[Records from a data collection]

____________

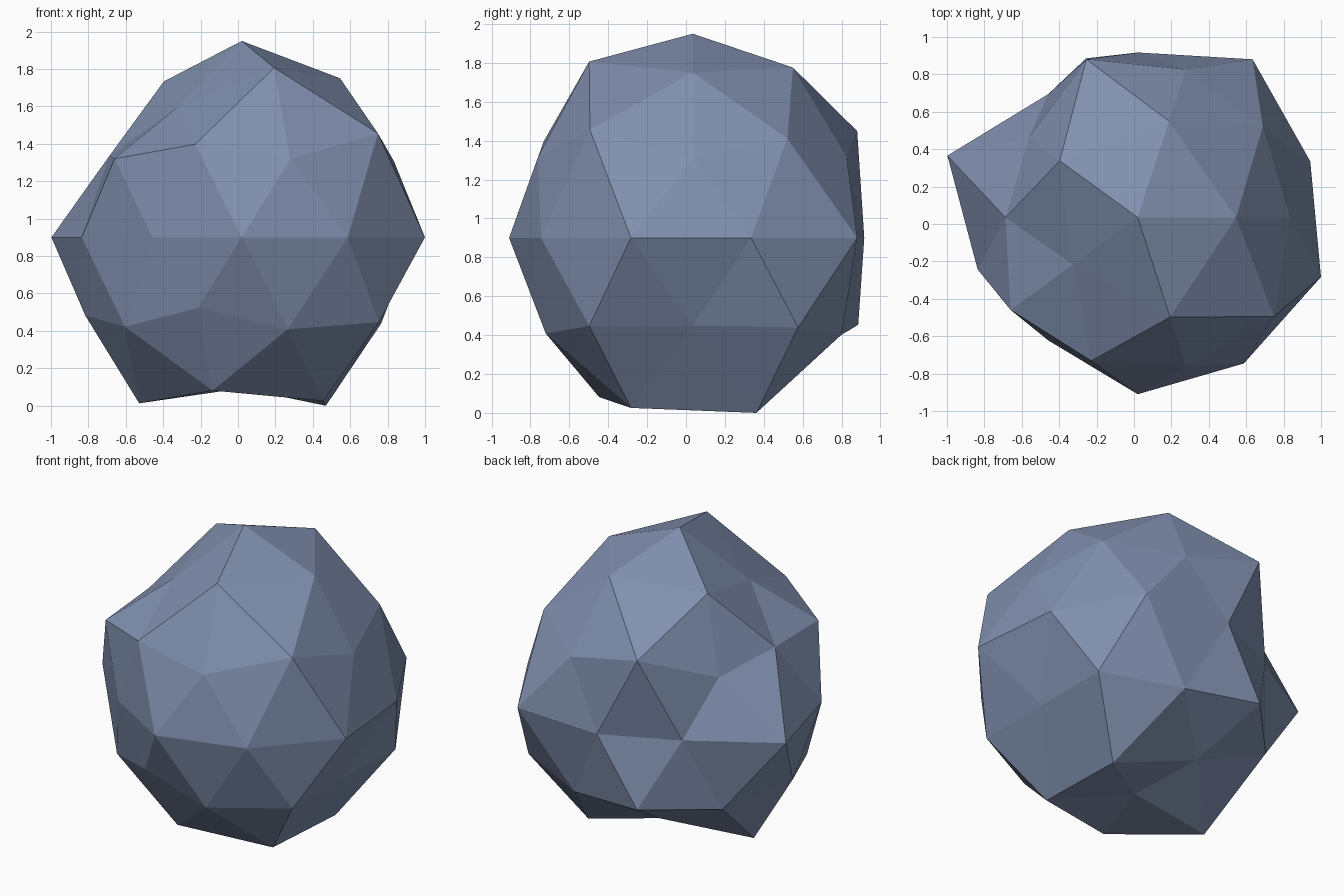
import bpy, bmesh, math
from mathutils import Vector

if "Cube" in bpy.data.objects:
    bpy.data.objects.remove(bpy.data.objects["Cube"])

# Distance of each point from the rock's core, ring by ring from top to bottom,
# counter-clockwise within a ring starting at +x
RINGS = [
    [1.05],
    [1.0, 1.03, 0.98, 0.815, 1.066],
    [0.972, 1.045, 0.831, 0.947, 1.058],
    [0.91, 0.93, 0.805, 0.94, 0.935],
    [0.97, 1.045, 0.882, 0.815, 1.07, 0.90, 0.813, 0.945, 0.965, 1.03],
    [1.03, 1.0, 0.935, 0.843, 1.013],
    [0.86, 0.946, 0.935, 0.908, 0.935],
    [1.058, 0.83, 1.043, 0.963, 1.028],
    [0.807],
]
CORE = Vector((0.02, 0.035, 0.90))


def ring_order(v):
    angle = round(math.degrees(math.atan2(v.co.y, v.co.x))) % 360
    return (-round(v.co.z, 2), angle)


# Faceted boulder: a coarse icosphere with every point pushed in or out
bm = bmesh.new()
bmesh.ops.create_icosphere(bm, subdivisions=2, radius=1.0)
radii = [r for ring in RINGS for r in ring]
for v, r in zip(sorted(bm.verts, key=ring_order), radii):
    v.co = CORE + v.co.normalized() * r

mesh = bpy.data.meshes.new("boulder")
bm.to_mesh(mesh)
bm.free()

stone = bpy.data.materials.new("blue grey stone")
stone.diffuse_color = (0.22, 0.28, 0.43, 1.0)
stone.use_nodes = True
stone.node_tree.nodes["Principled BSDF"].inputs["Base Color"].default_value = stone.diffuse_color
mesh.materials.append(stone)

boulder = bpy.data.objects.new("boulder", mesh)
bpy.context.collection.objects.link(boulder)
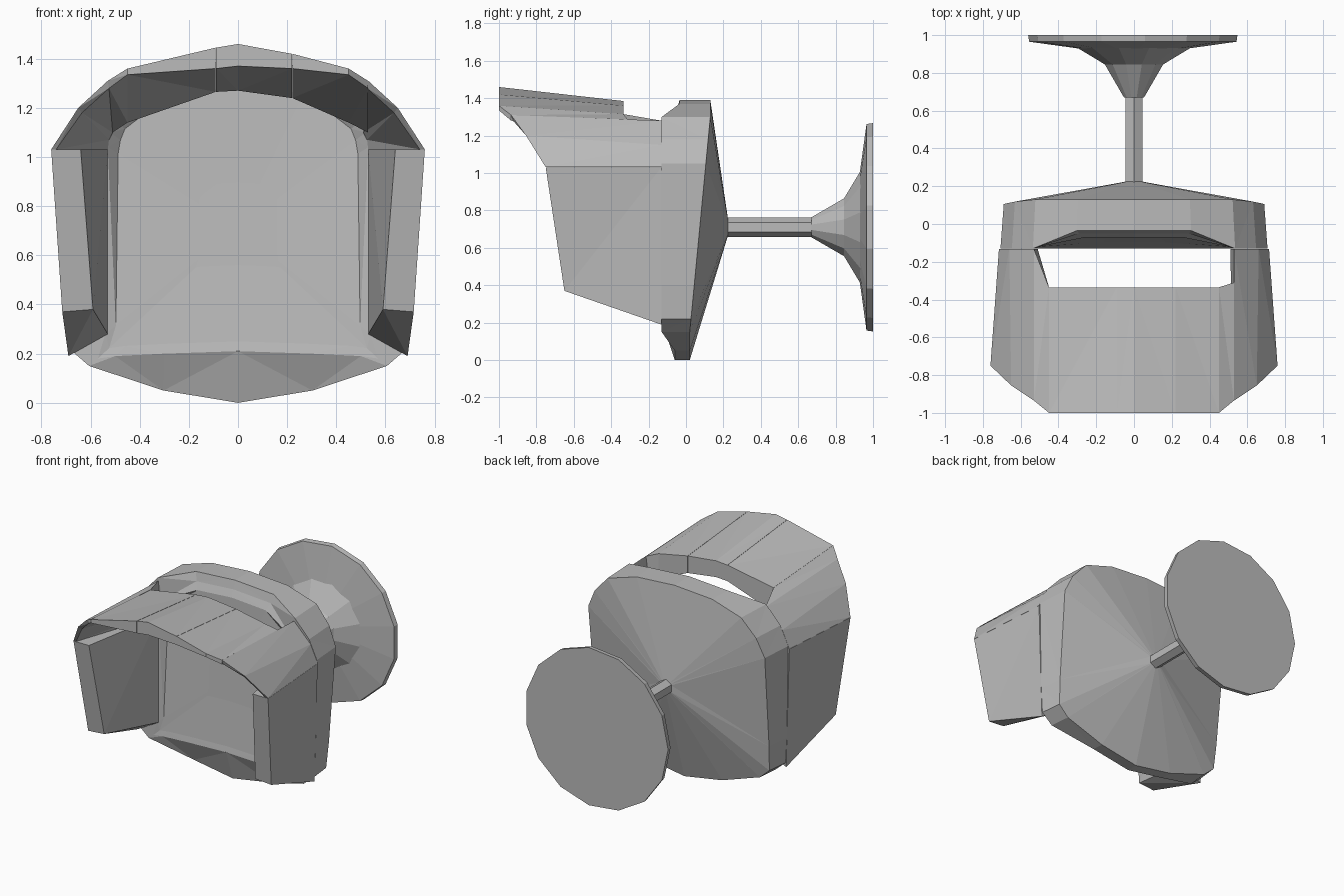
import bpy, bmesh, math

old = bpy.data.objects.get("Cube")
if old:
    bpy.data.objects.remove(old, do_unlink=True)

grey = bpy.data.materials.new("plain_grey")
grey.use_nodes = True
tone = (0.5, 0.5, 0.5, 1)
grey.diffuse_color = tone
grey.node_tree.nodes["Principled BSDF"].inputs["Base Color"].default_value = tone

MID = 0.71      # height of the mounting axis
SEAM = 0.001    # half the gap between neighbouring panels


def loft(name, rings):
    """Skin a list of equal-length point loops and cap both ends."""
    bm = bmesh.new()
    loops = [[bm.verts.new(p) for p in ring] for ring in rings]
    for a, b in zip(loops, loops[1:]):
        n = len(a)
        for i in range(n):
            j = (i + 1) % n
            bm.faces.new((a[i], a[j], b[j], b[i]))
    bm.faces.new(loops[0][::-1])
    bm.faces.new(loops[-1])
    bmesh.ops.triangulate(bm, faces=[f for f in bm.faces if len(f.verts) == 4])
    bmesh.ops.recalc_face_normals(bm, faces=bm.faces)
    mesh = bpy.data.meshes.new(name)
    bm.to_mesh(mesh)
    bm.free()
    mesh.materials.append(grey)
    obj = bpy.data.objects.new(name, mesh)
    bpy.context.collection.objects.link(obj)


def turned(name, profile, sides):
    """Turn (y, radius) pairs around the mounting axis."""
    angles = [math.tau * (i + 0.5) / sides for i in range(sides)]
    loft(name, [[(r * math.cos(a), y, MID + r * math.sin(a)) for a in angles]
                for y, r in profile])


# wall mount
turned("wall_plate", [(0.93, 0.3), (0.965, 0.555), (1.0, 0.56)], 15)
turned("mount_cone", [(0.67, 0.055), (0.845, 0.16), (0.935, 0.315)], 12)
turned("arm", [(0.2, 0.052), (0.69, 0.052)], 6)


# back cup: outer outline and front panel outline, bottom to top
outline = [(0, 0), (0.3, 0.05), (0.6, 0.15), (0.68, 0.22), (0.69, 0.4), (0.7, 1.05),
           (0.64, 1.18), (0.53, 1.3), (0.3, 1.37), (0, 1.39)]
opening = [(0, 0.21), (0.3, 0.2), (0.5, 0.19), (0.57, 0.18), (0.54, 0.28), (0.53, 1.04),
           (0.52, 1.1), (0.5, 1.15), (0.29, 1.31), (0, 1.33)]


def mirrored(half):
    return half + [(-x, z) for x, z in half[-2:0:-1]]


def rim_depth(z):
    return 0.02 + 0.11 * min(1, max(0, (z - 0.15) / 1.15))


def lip_depth(x, z, top, bottom):
    """Front edge: set back by top or bottom near the middle, flush at the sides."""
    near = min(1, max(0, (0.53 - abs(x)) / 0.23))
    return -0.13 + near * (top if z > MID else bottom)


def panel_ring(scale, depth):
    """Ring inside the front panel, which leans back towards the top."""
    return [(x * scale, depth + 0.05 * (z - MID) * scale, MID + (z - MID) * scale)
            for x, z in inner]


outer, inner = mirrored(outline), mirrored(opening)
loft("back_cup", [
    [(x * 0.06, 0.225, MID + (z - MID) * 0.06) for x, z in outer],
    [(x * 0.985, rim_depth(z), z) for x, z in outer],
    [(x * 1.01, lip_depth(x, z, 0.095, 0.07), z) for x, z in outer],
    [(x, lip_depth(x, z, 0.08, 0), z) for x, z in inner],
    panel_ring(0.92, -0.1),
    panel_ring(0.3, -0.09),
])


# hood cross-cuts: front outer, front inner, back inner, back outer
def cut(yf, yb, *corners, inset=0):
    depths = (yf, yf + inset, yb, yb)
    return [(x, y, z) for (x, z), y in zip(corners, depths)]


def roof(x, top, under, back_under, back_top):
    return cut(-1, -0.335, (x, top), (x, under), (x, back_under), (x, back_top))


BACK = -0.132
wall = [
    cut(-0.65, BACK, (0.715, 0.37), (0.59, 0.38), (0.53, 0.28), (0.69, 0.19)),
    cut(-0.75, BACK, (0.76, 1.03), (0.64, 1.03), (0.53, 1.03), (0.715, 1.03)),
]
corner = [
    cut(-0.75, BACK, (0.76, 1.031), (0.74, 1.031), (0.53, 1.031), (0.715, 1.031)),
    cut(-0.855, BACK, (0.65, 1.2), (0.635, 1.18), (0.525, 1.07), (0.66, 1.15), inset=0.02),
    cut(-0.935, BACK, (0.53, 1.31), (0.525, 1.28), (0.51, 1.1), (0.53, 1.28), inset=0.01),
]
shoulder = roof(0.45, 1.36, 1.335, 1.14, 1.315)
slope = roof(0.22, 1.42, 1.36, 1.24, 1.36)
ridge = roof(0, 1.46, 1.37, 1.27, 1.385)
offset_ridge = roof(-0.09, 1.445, 1.36, 1.265, 1.378)
hood_edge = cut(-0.935, -0.31, (0.53, 1.31), (0.53, 1.28), (0.53, 1.1), (0.53, 1.285))


def flip(frame):
    return [(-x, y, z) for x, y, z in frame]


def shift(frame, dx):
    return [(x + dx, y, z) for x, y, z in frame]


def panel(name, frames):
    """Hood panel running towards +x, trimmed at both ends to leave a seam."""
    loft(name, [shift(frames[0], SEAM)] + frames[1:-1] + [shift(frames[-1], -SEAM)])


loft("left_wall", wall)
loft("right_wall", [flip(f) for f in wall])
loft("hood_corner_left", corner)
loft("hood_corner_right", [flip(f) for f in corner + [shoulder]])
panel("hood_right", [flip(shoulder), offset_ridge])
panel("hood_middle", [offset_ridge, ridge, slope])
panel("hood_left", [slope, shoulder, hood_edge])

____________

■ What you will do
Take each line from the records and copy it unchanged, leaving images out.

■ Answer for the task
import bpy, bmesh, math
from mathutils import Vector

if "Cube" in bpy.data.objects:
    bpy.data.objects.remove(bpy.data.objects["Cube"])

# Distance of each point from the rock's core, ring by ring from top to bottom,
# counter-clockwise within a ring starting at +x
RINGS = [
    [1.05],
    [1.0, 1.03, 0.98, 0.815, 1.066],
    [0.972, 1.045, 0.831, 0.947, 1.058],
    [0.91, 0.93, 0.805, 0.94, 0.935],
    [0.97, 1.045, 0.882, 0.815, 1.07, 0.90, 0.813, 0.945, 0.965, 1.03],
    [1.03, 1.0, 0.935, 0.843, 1.013],
    [0.86, 0.946, 0.935, 0.908, 0.935],
    [1.058, 0.83, 1.043, 0.963, 1.028],
    [0.807],
]
CORE = Vector((0.02, 0.035, 0.90))


def ring_order(v):
    angle = round(math.degrees(math.atan2(v.co.y, v.co.x))) % 360
    return (-round(v.co.z, 2), angle)


# Faceted boulder: a coarse icosphere with every point pushed in or out
bm = bmesh.new()
bmesh.ops.create_icosphere(bm, subdivisions=2, radius=1.0)
radii = [r for ring in RINGS for r in ring]
for v, r in zip(sorted(bm.verts, key=ring_order), radii):
    v.co = CORE + v.co.normalized() * r

mesh = bpy.data.meshes.new("boulder")
bm.to_mesh(mesh)
bm.free()

stone = bpy.data.materials.new("blue grey stone")
stone.diffuse_color = (0.22, 0.28, 0.43, 1.0)
stone.use_nodes = True
stone.node_tree.nodes["Principled BSDF"].inputs["Base Color"].default_value = stone.diffuse_color
mesh.materials.append(stone)

boulder = bpy.data.objects.new("boulder", mesh)
bpy.context.collection.objects.link(boulder)
import bpy, bmesh, math

old = bpy.data.objects.get("Cube")
if old:
    bpy.data.objects.remove(old, do_unlink=True)

grey = bpy.data.materials.new("plain_grey")
grey.use_nodes = True
tone = (0.5, 0.5, 0.5, 1)
grey.diffuse_color = tone
grey.node_tree.nodes["Principled BSDF"].inputs["Base Color"].default_value = tone

MID = 0.71      # height of the mounting axis
SEAM = 0.001    # half the gap between neighbouring panels


def loft(name, rings):
    """Skin a list of equal-length point loops and cap both ends."""
    bm = bmesh.new()
    loops = [[bm.verts.new(p) for p in ring] for ring in rings]
    for a, b in zip(loops, loops[1:]):
        n = len(a)
        for i in range(n):
            j = (i + 1) % n
            bm.faces.new((a[i], a[j], b[j], b[i]))
    bm.faces.new(loops[0][::-1])
    bm.faces.new(loops[-1])
    bmesh.ops.triangulate(bm, faces=[f for f in bm.faces if len(f.verts) == 4])
    bmesh.ops.recalc_face_normals(bm, faces=bm.faces)
    mesh = bpy.data.meshes.new(name)
    bm.to_mesh(mesh)
    bm.free()
    mesh.materials.append(grey)
    obj = bpy.data.objects.new(name, mesh)
    bpy.context.collection.objects.link(obj)


def turned(name, profile, sides):
    """Turn (y, radius) pairs around the mounting axis."""
    angles = [math.tau * (i + 0.5) / sides for i in range(sides)]
    loft(name, [[(r * math.cos(a), y, MID + r * math.sin(a)) for a in angles]
                for y, r in profile])


# wall mount
turned("wall_plate", [(0.93, 0.3), (0.965, 0.555), (1.0, 0.56)], 15)
turned("mount_cone", [(0.67, 0.055), (0.845, 0.16), (0.935, 0.315)], 12)
turned("arm", [(0.2, 0.052), (0.69, 0.052)], 6)


# back cup: outer outline and front panel outline, bottom to top
outline = [(0, 0), (0.3, 0.05), (0.6, 0.15), (0.68, 0.22), (0.69, 0.4), (0.7, 1.05),
           (0.64, 1.18), (0.53, 1.3), (0.3, 1.37), (0, 1.39)]
opening = [(0, 0.21), (0.3, 0.2), (0.5, 0.19), (0.57, 0.18), (0.54, 0.28), (0.53, 1.04),
           (0.52, 1.1), (0.5, 1.15), (0.29, 1.31), (0, 1.33)]


def mirrored(half):
    return half + [(-x, z) for x, z in half[-2:0:-1]]


def rim_depth(z):
    return 0.02 + 0.11 * min(1, max(0, (z - 0.15) / 1.15))


def lip_depth(x, z, top, bottom):
    """Front edge: set back by top or bottom near the middle, flush at the sides."""
    near = min(1, max(0, (0.53 - abs(x)) / 0.23))
    return -0.13 + near * (top if z > MID else bottom)


def panel_ring(scale, depth):
    """Ring inside the front panel, which leans back towards the top."""
    return [(x * scale, depth + 0.05 * (z - MID) * scale, MID + (z - MID) * scale)
            for x, z in inner]


outer, inner = mirrored(outline), mirrored(opening)
loft("back_cup", [
    [(x * 0.06, 0.225, MID + (z - MID) * 0.06) for x, z in outer],
    [(x * 0.985, rim_depth(z), z) for x, z in outer],
    [(x * 1.01, lip_depth(x, z, 0.095, 0.07), z) for x, z in outer],
    [(x, lip_depth(x, z, 0.08, 0), z) for x, z in inner],
    panel_ring(0.92, -0.1),
    panel_ring(0.3, -0.09),
])


# hood cross-cuts: front outer, front inner, back inner, back outer
def cut(yf, yb, *corners, inset=0):
    depths = (yf, yf + inset, yb, yb)
    return [(x, y, z) for (x, z), y in zip(corners, depths)]


def roof(x, top, under, back_under, back_top):
    return cut(-1, -0.335, (x, top), (x, under), (x, back_under), (x, back_top))


BACK = -0.132
wall = [
    cut(-0.65, BACK, (0.715, 0.37), (0.59, 0.38), (0.53, 0.28), (0.69, 0.19)),
    cut(-0.75, BACK, (0.76, 1.03), (0.64, 1.03), (0.53, 1.03), (0.715, 1.03)),
]
corner = [
    cut(-0.75, BACK, (0.76, 1.031), (0.74, 1.031), (0.53, 1.031), (0.715, 1.031)),
    cut(-0.855, BACK, (0.65, 1.2), (0.635, 1.18), (0.525, 1.07), (0.66, 1.15), inset=0.02),
    cut(-0.935, BACK, (0.53, 1.31), (0.525, 1.28), (0.51, 1.1), (0.53, 1.28), inset=0.01),
]
shoulder = roof(0.45, 1.36, 1.335, 1.14, 1.315)
slope = roof(0.22, 1.42, 1.36, 1.24, 1.36)
ridge = roof(0, 1.46, 1.37, 1.27, 1.385)
offset_ridge = roof(-0.09, 1.445, 1.36, 1.265, 1.378)
hood_edge = cut(-0.935, -0.31, (0.53, 1.31), (0.53, 1.28), (0.53, 1.1), (0.53, 1.285))


def flip(frame):
    return [(-x, y, z) for x, y, z in frame]


def shift(frame, dx):
    return [(x + dx, y, z) for x, y, z in frame]


def panel(name, frames):
    """Hood panel running towards +x, trimmed at both ends to leave a seam."""
    loft(name, [shift(frames[0], SEAM)] + frames[1:-1] + [shift(frames[-1], -SEAM)])


loft("left_wall", wall)
loft("right_wall", [flip(f) for f in wall])
loft("hood_corner_left", corner)
loft("hood_corner_right", [flip(f) for f in corner + [shoulder]])
panel("hood_right", [flip(shoulder), offset_ridge])
panel("hood_middle", [offset_ridge, ridge, slope])
panel("hood_left", [slope, shoulder, hood_edge])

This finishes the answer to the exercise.